Of this wise critic I would ask—Is that just? Is it just to pass by breaches of the law without a penalty? Why any law at all? and why should men care whether they keep it or break it? It was stated by this critic that God, out of his boundless love, treated the guilty man as if he were innocent.

I would ask—if that be right, where is the wrong of God’s treating us as innocent because of the righteousness of Christ? I venture to affirm that pardon is needless, if not impossible, upon the theory that the man, though guilty, is treated as if he were not guilty. If all are treated alike, whether guilty or not guilty, why should anyone desire pardon?

It were easy to answer cavillers, but they really are not worth the answering. It is to me always sufficient if I find a truth taught in Scripture: I ask no more. If I do not understand it, I am not particularly anxious to understand it: if it be in the Scriptures, I believe it.

I like those grand, rocky truths of the Bible which I cannot break with the hammer of my understanding, for on these I lay the foundations of my soul’s confidence.

Redemption by blood is here linked with forgiveness of sins, and, in many other Scriptures we find it plainly stated.
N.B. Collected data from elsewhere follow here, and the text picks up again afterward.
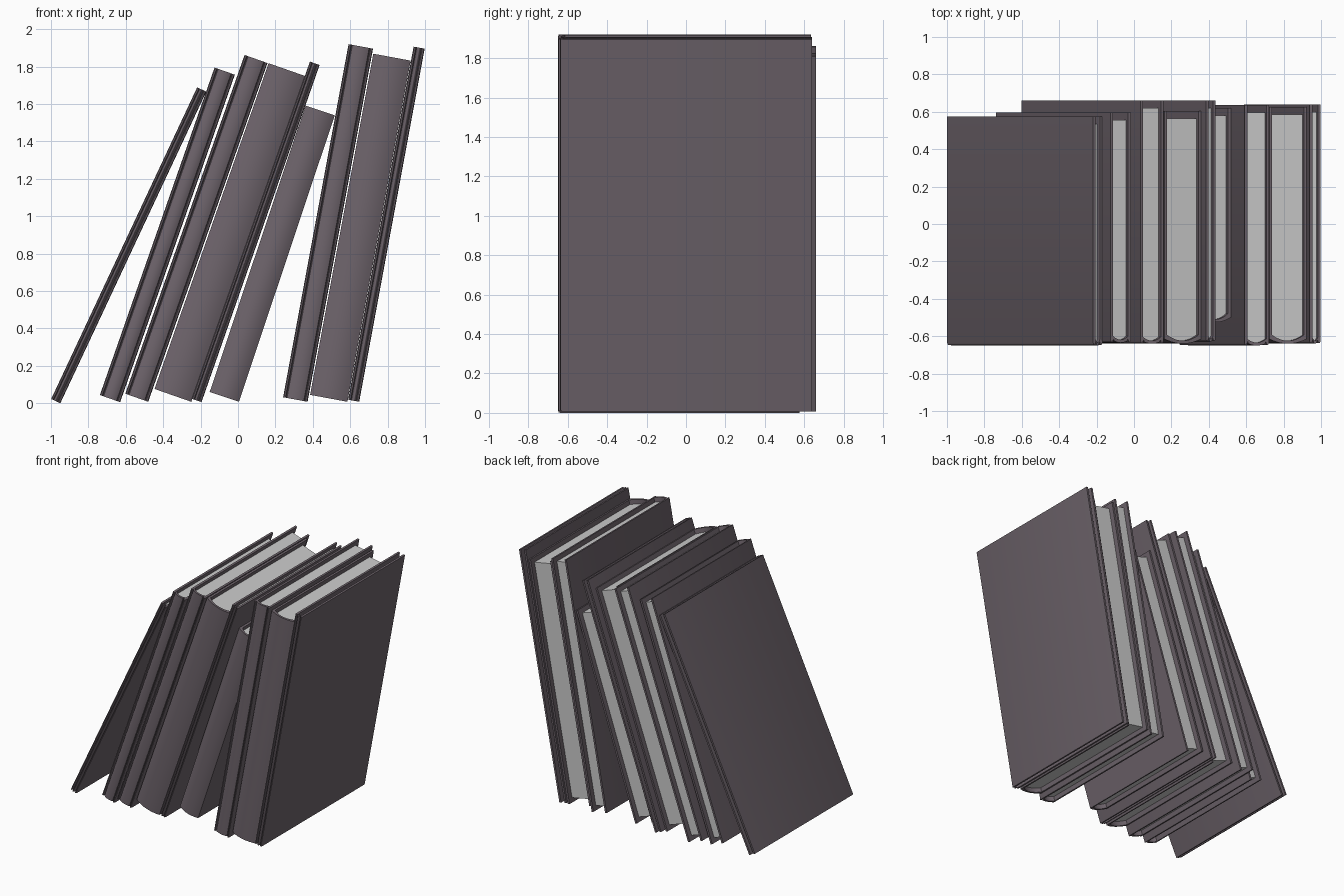
import bpy, bmesh, math

if "Cube" in bpy.data.objects:
    bpy.data.objects.remove(bpy.data.objects["Cube"])

cover_mat = bpy.data.materials.new("cover_cloth")
cover_mat.diffuse_color = (0.155, 0.127, 0.148, 1)
cover_mat.use_nodes = True
cover_mat.node_tree.nodes["Principled BSDF"].inputs["Base Color"].default_value = cover_mat.diffuse_color


def extrude_profile(name, pts, z0, z1, mat=None):
    """Closed xy outline extruded from z0 to z1."""
    bm = bmesh.new()
    low = [bm.verts.new((x, y, z0)) for x, y in pts]
    face = bm.faces.new(low)
    new = bmesh.ops.extrude_face_region(bm, geom=[face])["geom"]
    for v in new:
        if isinstance(v, bmesh.types.BMVert):
            v.co.z = z1
    bmesh.ops.recalc_face_normals(bm, faces=bm.faces)
    me = bpy.data.meshes.new(name)
    bm.to_mesh(me)
    bm.free()
    ob = bpy.data.objects.new(name, me)
    bpy.context.collection.objects.link(ob)
    if mat:
        me.materials.append(mat)
    bpy.ops.object.select_all(action='DESELECT')
    ob.select_set(True)
    bpy.context.view_layer.objects.active = ob
    bpy.ops.object.shade_smooth_by_angle(angle=math.radians(35))
    return ob


def arc(half, y_side, y_mid, n=10):
    """Shallow bulge from +half to -half."""
    out = []
    for i in range(n + 1):
        u = 1 - 2 * i / n
        out.append((half * u, y_side + (y_mid - y_side) * (1 - u * u)))
    return out


def book(i, x, z, tilt, height, thick, front, back, grooved):
    h = thick / 2
    t = min(0.015, thick * 0.25)          # board thickness
    bulge = min(0.025, thick * 0.2)
    if grooved:
        # rounded board edge, then joint groove, then the spine
        y = front + 0.014
        side = [(h, back), (h, y), (h - 0.3 * t, y - 0.01),
                (h - 0.8 * t, y - 0.01), (h - t - 0.002, y + 0.008)]
        spine = arc(h - t - 0.006, y - 0.004, front)
    else:
        y = front + bulge
        side = [(h, back)]
        spine = arc(h, y, front)
    mirror = [(-a, b) for a, b in reversed(side)]
    inner = arc(h - t, y + 0.022, front + 0.016)
    shell = side + spine + mirror + [(t - h, back)] + inner[::-1] + [(h - t, back)]
    parts = [extrude_profile(f"book_{i}_cover", shell, 0, height, cover_mat),
             # page block, set back from the boards on three sides
             extrude_profile(f"book_{i}_pages",
                             inner + [(t - h, back - 0.04), (h - t, back - 0.04)],
                             0.035, height - 0.035)]
    a = math.radians(tilt)
    for ob in parts:
        ob.rotation_euler = (0, a, 0)
        # lower right corner of the book sits at (x, z)
        ob.location = (x - h * math.cos(a), 0, z + h * math.sin(a))


# lower right x, z, tilt, height, thickness, front y, back y, grooved spine
books = [
    (-0.95, 0.000, 25.1, 1.840, 0.054, -0.65, 0.575, True),
    (-0.63, 0.006, 19.3, 1.855, 0.115, -0.635, 0.595, True),
    (-0.48, 0.008, 19.4, 1.920, 0.130, -0.64, 0.66, True),
    (-0.25, 0.008, 19.3, 1.845, 0.208, -0.64, 0.605, False),
    (-0.195, 0.006, 19.3, 1.910, 0.055, -0.63, 0.66, True),
    (0.005, 0.008, 18.5, 1.615, 0.165, -0.525, 0.62, False),
    (0.372, 0.008, 10.5, 1.920, 0.133, -0.65, 0.635, True),
    (0.585, 0.008, 10.5, 1.855, 0.203, -0.64, 0.625, False),
    (0.648, 0.008, 10.5, 1.920, 0.060, -0.64, 0.64, True),
]
for n, b in enumerate(books, 1):
    book(n, *b)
It is so. Let that stand for a sufficient answer to all objectors.